The ground crews Kennedy Space Center started this morning to power NASA’s giant next-generation rocket for its debut launch on an uncrewed test flight to the Moon, five days after an initial liftoff attempt, which was thwarted by technical problems.
The rocket of 32-story-high Space Launch System (SLS) and his orion capsule They should take off from Cape Canaveral, Florida, at 2:17 p.m. (Chile time), 50 years after the last Apollo lunar mission.
The first launch attempt on Monday was halted by engineering problems. NASA says technicians have since fixed the problems.
Weather is an additional factor beyond NASA’s control. The latest forecast saw a 70% chance of favorable conditions during Saturday’s two-hour window.according to the US Space Force at Cape Canaveral.
Before dawn, the launch teams began the long and delicate process of filling the rocket’s core stage fuel tanks with several hundred thousand gallons of liquid hydrogen propellant and supercooled liquid oxygen.

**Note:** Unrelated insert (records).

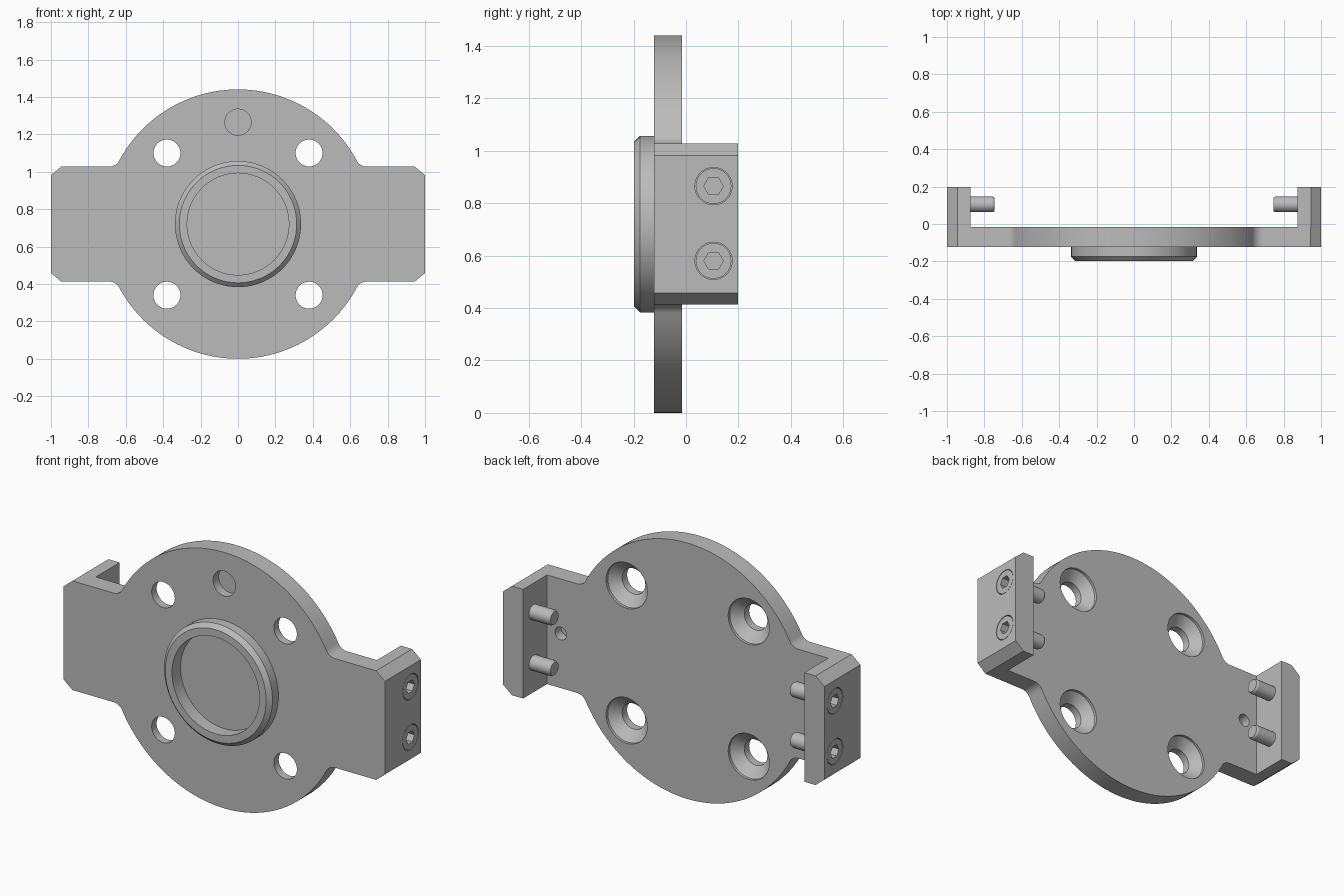
import bpy, bmesh
from math import sin, cos, pi, sqrt, atan2
from mathutils import Vector

if "Cube" in bpy.data.objects:
    bpy.data.objects.remove(bpy.data.objects["Cube"], do_unlink=True)

grey = bpy.data.materials.new("plain grey")
grey.use_nodes = True
colour = (0.5, 0.5, 0.5, 1)
grey.diffuse_color = colour
grey.node_tree.nodes["Principled BSDF"].inputs["Base Color"].default_value = colour

MID = 0.72                       # height of the disc centre
FRONT, BACK, REAR = -0.122, -0.015, 0.198
R, HALF, FILLET = 0.72, 0.307, 0.06


def finish(name, bm):
    bmesh.ops.recalc_face_normals(bm, faces=bm.faces)
    mesh = bpy.data.meshes.new(name)
    bm.to_mesh(mesh)
    bm.free()
    mesh.materials.append(grey)
    ob = bpy.data.objects.new(name, mesh)
    bpy.context.collection.objects.link(ob)
    return ob


def prism(name, outline, y0, y1):
    """Extrude an x-z outline along y."""
    bm = bmesh.new()
    face = bm.faces.new([bm.verts.new((x, y0, z)) for x, z in outline])
    new = bmesh.ops.extrude_face_region(bm, geom=[face])["geom"]
    verts = [v for v in new if isinstance(v, bmesh.types.BMVert)]
    bmesh.ops.translate(bm, verts=verts, vec=(0, y1 - y0, 0))
    return finish(name, bm)


def lathe(name, profile, centre, axis="Y", sides=48, loop=False):
    """Turn (radius, position) points about an axis, capped or as a closed ring."""
    bm = bmesh.new()
    rings = []
    for r, h in profile:
        ring = []
        for i in range(sides):
            a, b = r * cos(2 * pi * i / sides), r * sin(2 * pi * i / sides)
            offset = Vector((a, h, b) if axis == "Y" else (h, a, b))
            ring.append(bm.verts.new(Vector(centre) + offset))
        rings.append(ring)
    pairs = list(zip(rings, rings[1:]))
    if loop:
        pairs.append((rings[-1], rings[0]))
    else:
        bm.faces.new(rings[0])
        bm.faces.new(rings[-1])
    for p, q in pairs:
        for i in range(sides):
            j = (i + 1) % sides
            bm.faces.new((p[i], p[j], q[j], q[i]))
    return finish(name, bm)


def activate(ob):
    bpy.ops.object.select_all(action="DESELECT")
    ob.select_set(True)
    bpy.context.view_layer.objects.active = ob


def cut(ob, cutters):
    activate(ob)
    for c in cutters:
        mod = ob.modifiers.new("cut", "BOOLEAN")
        mod.operation, mod.solver, mod.object = "DIFFERENCE", "EXACT", c
        bpy.ops.object.modifier_apply(modifier=mod.name)
        bpy.data.objects.remove(c, do_unlink=True)


def arc(cx, cz, r, a0, a1, n):
    return [(cx + r * cos(a0 + (a1 - a0) * i / n), cz + r * sin(a0 + (a1 - a0) * i / n))
            for i in range(n + 1)]


# Plate outline: one quarter of the filleted disc and wing, then mirrored
fz = HALF + FILLET
fx = sqrt((R + FILLET) ** 2 - fz ** 2)
join = atan2(fz, fx)
quarter = [(1, HALF - 0.045), (0.945, HALF)]
quarter += arc(fx, fz, FILLET, -pi / 2, join - pi, 8)
quarter += arc(0, 0, R, join, pi / 2, 32)[1:]
upper = quarter + [(-x, z) for x, z in reversed(quarter[:-1])]
outline = upper + [(x, -z) for x, z in reversed(upper)]
plate = prism("mounting_plate", [(x, z + MID) for x, z in outline], FRONT, BACK)

# Countersunk bolt holes, front locating pocket and rear blind holes
cutters = []
for sx in (-1, 1):
    for sz in (-1, 1):
        cutters.append(lathe("cutter", [(0.072, -0.2), (0.072, -0.078), (0.128, -0.03),
                                        (0.128, 0.05)], (sx * 0.38, 0, MID + sz * 0.38)))
    cutters.append(lathe("cutter", [(0.036, -0.07), (0.036, 0.05)],
                         (sx * 0.79, 0, MID), sides=24))
cutters.append(lathe("cutter", [(0.07, -0.2), (0.07, FRONT + 0.05)], (0, 0, 1.265)))
cut(plate, cutters)
parts = [plate]

# Raised ring with a chamfered rim
parts.append(lathe("front_ring", [(0.272, -REAR), (0.314, -REAR), (0.337, -0.175),
                                  (0.337, -0.115), (0.272, -0.115)],
                   (0, 0, MID), sides=80, loop=True))

# End walls, with two socket screws through each
for side, s in (("left", 1), ("right", -1)):
    shape = [(0.875, -HALF), (0.945, -HALF), (1, 0.045 - HALF),
             (1, HALF - 0.045), (0.945, HALF), (0.875, HALF)]
    wall = prism(side + "_end_wall", [(s * x, z + MID) for x, z in shape], BACK, REAR)
    bores = []
    for level, z in (("lower", 0.58), ("upper", 0.865)):
        spot = (0, 0.105, z)
        bores.append(lathe("cutter", [(0.071, s * 0.93), (0.071, s * 1.1)], spot, "X"))
        screw = lathe(f"{side}_{level}_screw",
                      [(0.036, s * 0.745), (0.042, s * 0.757), (0.042, s * 0.925),
                       (0.068, s * 0.925), (0.068, s * 0.999)], spot, "X", 32)
        cut(screw, [lathe("cutter", [(0.037, s * 0.95), (0.037, s * 1.1)], spot, "X", 6)])
        parts.append(screw)
    cut(wall, bores)
    parts.append(wall)

for ob in parts:
    activate(ob)
    bpy.ops.object.shade_smooth_by_angle(angle=pi / 7)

Engineers stopped loading liquid hydrogen around 7:30 am, about an hour into the complex process, to repair a leak.
If the countdown were to stop again, NASA could reschedule another launch attempt for Monday or Tuesday.
It also signals a major change in direction for NASA’s post-Apollo human spaceflight program, after decades focused on low-Earth orbit with space shuttles and the International Space Station.
Named for the goddess that she was the twin sister of Apollo in ancient Greek mythology, Sagebrush has as purpose return astronauts to the surface of the Moon in 2025although many experts believe that time frame is likely to be later.
Twelve astronauts walked on the Moon during six Apollo missions from 1969 to 1972, the only spaceflights so far that placed humans on the lunar surface. But Apollo, born of the space race between the United States and the Soviet Union during the Cold War, was less science-driven than Artemis.
The new lunar program has recruited business partners like SpaceX and the space agencies of Europe, Canada and Japan to eventually establish a long-term lunar base of operations as a springboard for even more ambitious human voyages to Mars.
Launch the SLS-Orion spacecraft is a key first step. Its first trip is meant to put the £5.75m vehicle through its paces. in a rigorous test flight that exceeds its design limits and aims to prove that the spacecraft is suitable for flying astronauts.
If the mission is successful, a manned Artemis II flight around the Moon and back could arrive as early as 2024, followed within a few more years with the astronaut program’s first lunar landing, one of them a woman, with Artemis III.
Billed as the world’s most powerful complex rocket, the SLS represents the largest new vertical launch system that NASA has built since the Saturn V of the Apollo era.
Barring last-minute difficulties, Saturday’s countdown should end with the rocket’s four main RS-25 engines and their twin solid rocket boosters igniting to produce 8.8 million pounds of thrust, about 15% more than the Saturn V, sending the spacecraft skyward.
About 90 minutes after launch, the rocket’s upper stage will push Orion out of ongoing Earth orbit for a 37-day flight that will take it within 60 miles of the lunar surface before sail 64,374 km past the Moon and back to Earth. The capsule is expected to splash down in the Pacific on October 11.
Although there are no humans on board, Orion will carry a simulated crew of three, one male and two female mannequins, equipped with sensors to measure radiation and other stresses that real-life astronauts would experience.
The spacecraft is also ready to launch a payload of 10 miniaturized science satellites, called CubeSats, including one designed to map the abundance of ice deposits at the moon’s south pole.
One of the main objectives of the mission is to test the durability of Orion’s heat shield during re-entry when it hits the Earth’s atmosphere at 39,429 kph, or 32 times the speed of sound, on its return from lunar orbit, much faster than more common re-entries of capsules returning from Earth orbit.
the heat shield is designed to resist re-entry friction which is expected to raise temperatures outside the capsule at almost 2,760°C.
More than a decade in development with years of delays and budget overruns, the SLS-Orion spacecraft has so far cost NASA at least $37 billion. The Office of the Inspector General of NASA has projected the total costs of Artemis to rise to $93 billion by 2025.
The space agency defends the program as a boon to space exploration generating tens of thousands of jobs and billions of dollars in trade.